The bike ride went great on all accounts! I learned that the road was rougher than I thought, but holding a bigger gear would be the best way to get through it. Additionally, it would be important to check my back bottles after getting through the section on the bike as I saw a couple people lose them just during this ride. It felt great to get the legs warmed up and I had to hold myself back a couple of times from going too hard… a great place to be!
Saturday Morning Brick Run: an easy 2 miles right off the bike at around a 11 min average pace with 3 pickups for 90 seconds at approx 8:30 pace with full recovery in between and a couple steady race efforts at 9:30-9:40 pace.
Throughout the run I felt focused, and happy. How could one not be when all things are firing in sync! Not much else to say about this one.
After the run I headed back to the room, showered, ate some lunch (orzo with lean turkey) and kept hydrating with Hammer HEED & Cytosport. Lunch done, it was off to the Athlete meeting and bike check.
The REV3 crew did a great job with the athlete meeting. They provided a full update regarding last minute bike course changes and answered all sorts of questions. The bike course had to be changed due to construction on part of the it, which was promised to be finished by race day - but wasn’t, the REV3 team had to make a few last minute adjustments. Normally, this wouldn’t be a big issue, but heading out of Sandusky, OH towards the country there are lots of things to deal with - namely railroad crossings. The local police, officials, and race director were able to find a route that was not impacted by any such obstacle.
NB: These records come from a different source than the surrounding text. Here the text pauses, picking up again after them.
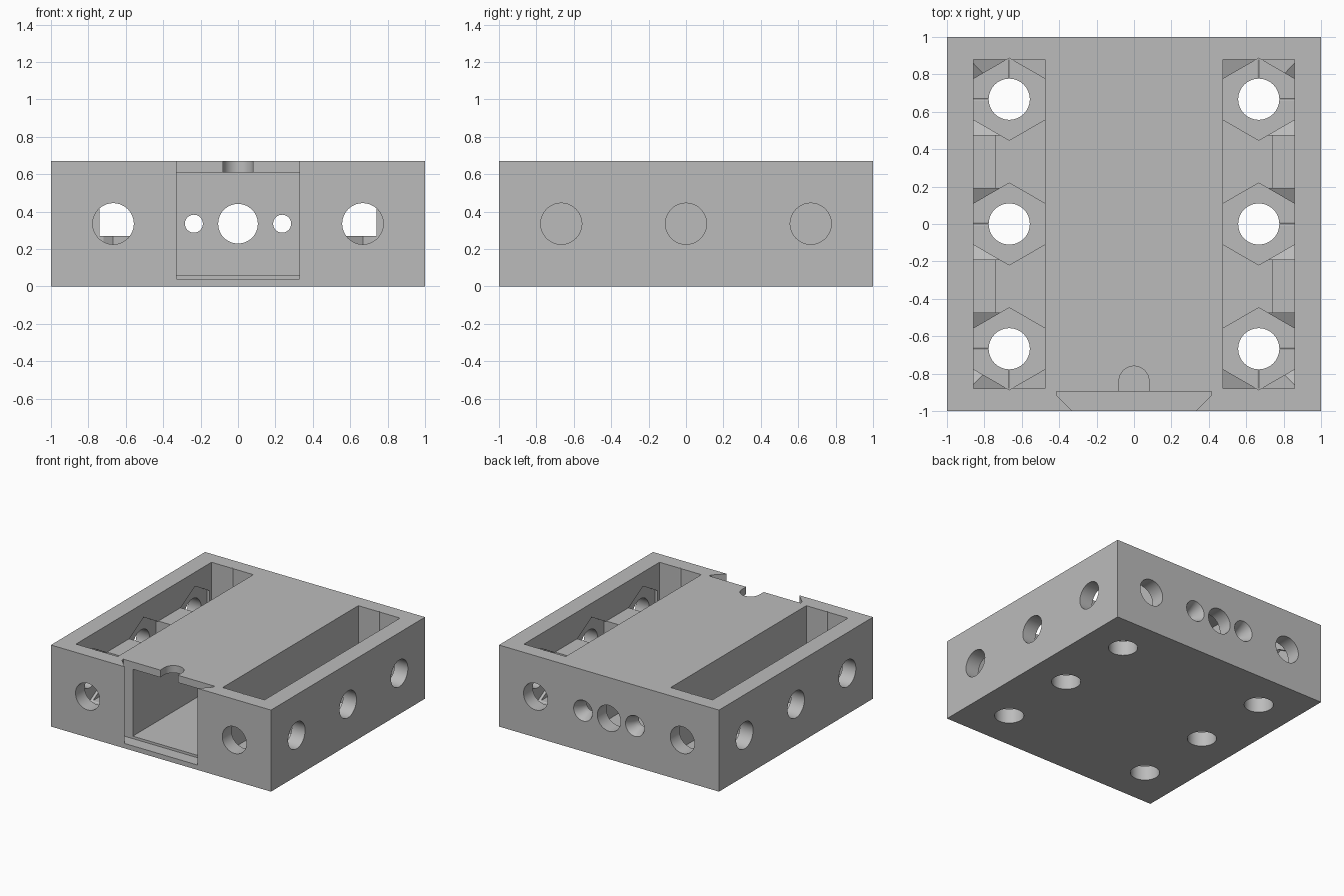
import bpy, bmesh
from math import sin, cos, tau

if "Cube" in bpy.data.objects:
    bpy.data.objects.remove(bpy.data.objects["Cube"], do_unlink=True)

HEIGHT, MID, PITCH = 0.67, 0.335, 0.667
FLAT, TIP = 0.19, 0.2194          # nut slot: half width and tip radius
WALL, BLOCK = 0.88, 0.74          # inner wall plane, spacer block plane


def ngon(u, v, r, count=48):
    # polygon with its first corner pointing along +v
    return [(u + r * sin(tau * i / count), v + r * cos(tau * i / count)) for i in range(count)]


def rect(u0, u1, v0, v1):
    return [(u0, v0), (u1, v0), (u1, v1), (u0, v1)]


def prism(name, axis, lo, hi, profile, end_profile=None):
    place = {"x": lambda u, v, w: (w, u, v),
             "y": lambda u, v, w: (u, w, v),
             "z": lambda u, v, w: (u, v, w)}[axis]
    bm = bmesh.new()
    a = [bm.verts.new(place(u, v, lo)) for u, v in profile]
    b = [bm.verts.new(place(u, v, hi)) for u, v in (end_profile or profile)]
    bm.faces.new(a)
    bm.faces.new(b)
    for i in range(len(a)):
        j = (i + 1) % len(a)
        bm.faces.new((a[i], a[j], b[j], b[i]))
    bmesh.ops.recalc_face_normals(bm, faces=bm.faces)
    mesh = bpy.data.meshes.new(name)
    bm.to_mesh(mesh)
    bm.free()
    obj = bpy.data.objects.new(name, mesh)
    bpy.context.collection.objects.link(obj)
    return obj


grey = bpy.data.materials.new("plain_grey")
grey.use_nodes = True
grey.diffuse_color = (0.5, 0.5, 0.5, 1)
grey.node_tree.nodes["Principled BSDF"].inputs["Base Color"].default_value = (0.5, 0.5, 0.5, 1)

body = prism("housing", "z", 0, HEIGHT, rect(-1, 1, -1, 1))
body.data.materials.append(grey)
cutters = []


def cut(axis, lo, hi, profile, end_profile=None):
    if lo > hi:
        lo, hi = hi, lo
    obj = prism("cutter", axis, lo, hi, profile, end_profile)
    obj.hide_render = True
    cutters.append(obj)


for s in (-1, 1):
    cx = s * PITCH
    inner, outer = s * (PITCH - FLAT), s * (PITCH + FLAT)
    # side pocket: wide at the top, narrow between the spacer blocks
    cut("z", 0.45, 1, rect(inner, outer, -WALL, WALL))
    cut("z", 0.27, 0.8, rect(inner, s * BLOCK, -WALL, WALL))
    for cy in (-PITCH, 0, PITCH):
        # floor nut slot and screw hole
        cut("z", 0.12, 0.9, ngon(cx, cy, TIP, 6))
        cut("z", -0.1, 0.3, ngon(cx, cy, 0.11))
        # side wall nut slot, open upward, and screw hole
        cut("x", s * 0.72, s * WALL, ngon(cy, MID, TIP, 6))
        cut("z", MID, 0.6, rect(s * 0.72, outer, cy - FLAT, cy + FLAT))
        cut("x", s * 0.8, s * 1.1, ngon(cy, MID, 0.11))
    for t in (-1, 1):
        # end wall nut slot and screw hole
        cut("y", t * BLOCK, t * WALL, ngon(cx, MID, TIP, 6))
        cut("z", MID, 0.6, rect(inner, outer, t * BLOCK, t * WALL))
        cut("y", t * 0.8, t * 1.1, ngon(cx, MID, 0.11))
    # countersunk hole in the back
    hx = s * 0.236
    cut("y", 0.8, 1.1, ngon(hx, MID, 0.048))
    cut("y", 0.92, 1.01, ngon(hx, MID, 0.048), ngon(hx, MID, 0.09))

# central chamber, back hole, dovetail lid slot and finger notch
cut("y", -0.95, WALL, rect(-0.33, 0.33, 0.06, 0.61))
cut("y", 0.8, 1.1, ngon(0, MID, 0.106))
half = [(0.32, -1.01), (0.415, -0.915), (0.415, -0.895)]
cut("z", 0.04, 0.8, half + [(-x, y) for x, y in reversed(half)])
arch = [(0.08 * cos(tau * i / 48), -0.84 + 0.08 * sin(tau * i / 48)) for i in range(25)]
cut("z", 0.5, 0.85, arch + [(-0.08, -0.92), (0.08, -0.92)])

# carve every cutter out of the housing
bpy.context.view_layer.objects.active = body
for c in cutters:
    m = body.modifiers.new("carve", "BOOLEAN")
    m.operation, m.solver, m.object = "DIFFERENCE", "EXACT", c
    bpy.ops.object.modifier_apply(modifier=m.name)
for c in cutters:
    bpy.data.objects.remove(c, do_unlink=True)

for o in bpy.context.selected_objects:
    o.select_set(False)
body.select_set(True)
bpy.ops.object.shade_smooth_by_angle(angle=0.5)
PIC: Athlete meeting Saturday before the race.
PIC: Racking the trusty steed. Loved these racks - so much nicer than the normal “A-frame” style racks.
PIC: Nice touches from the REV3 folks - personalized name plates.
PIC: Bike racked, wrapped, and ready to spend the night! Note: I find that 3 Target bags work perfect to wrap the bike - two on the front bars and one tied on the seat.
PIC: View of transition area from my bike rack location.
After getting my bike racked, I walked through transition as a practice for race day - exiting the water, grabbing my bag off the peg board (I scored a great location right at the end of the first rack), through the transition tent, back to my bike and then through Bike Out. It’s always good to do a quick walk-through to help visualize the motions.
Once that was done it was back to the hotel room to settle in for the afternoon which consisted of double checking my special needs bags (then setting them aside so I didn’t keep checking them), keeping my nutrition and hydration plan on point, and relaxing.
Last solid meal was at 4:30pm and lights out by 8:30pm.
Next up - Race Morning & the Swim!
Thanks for reading!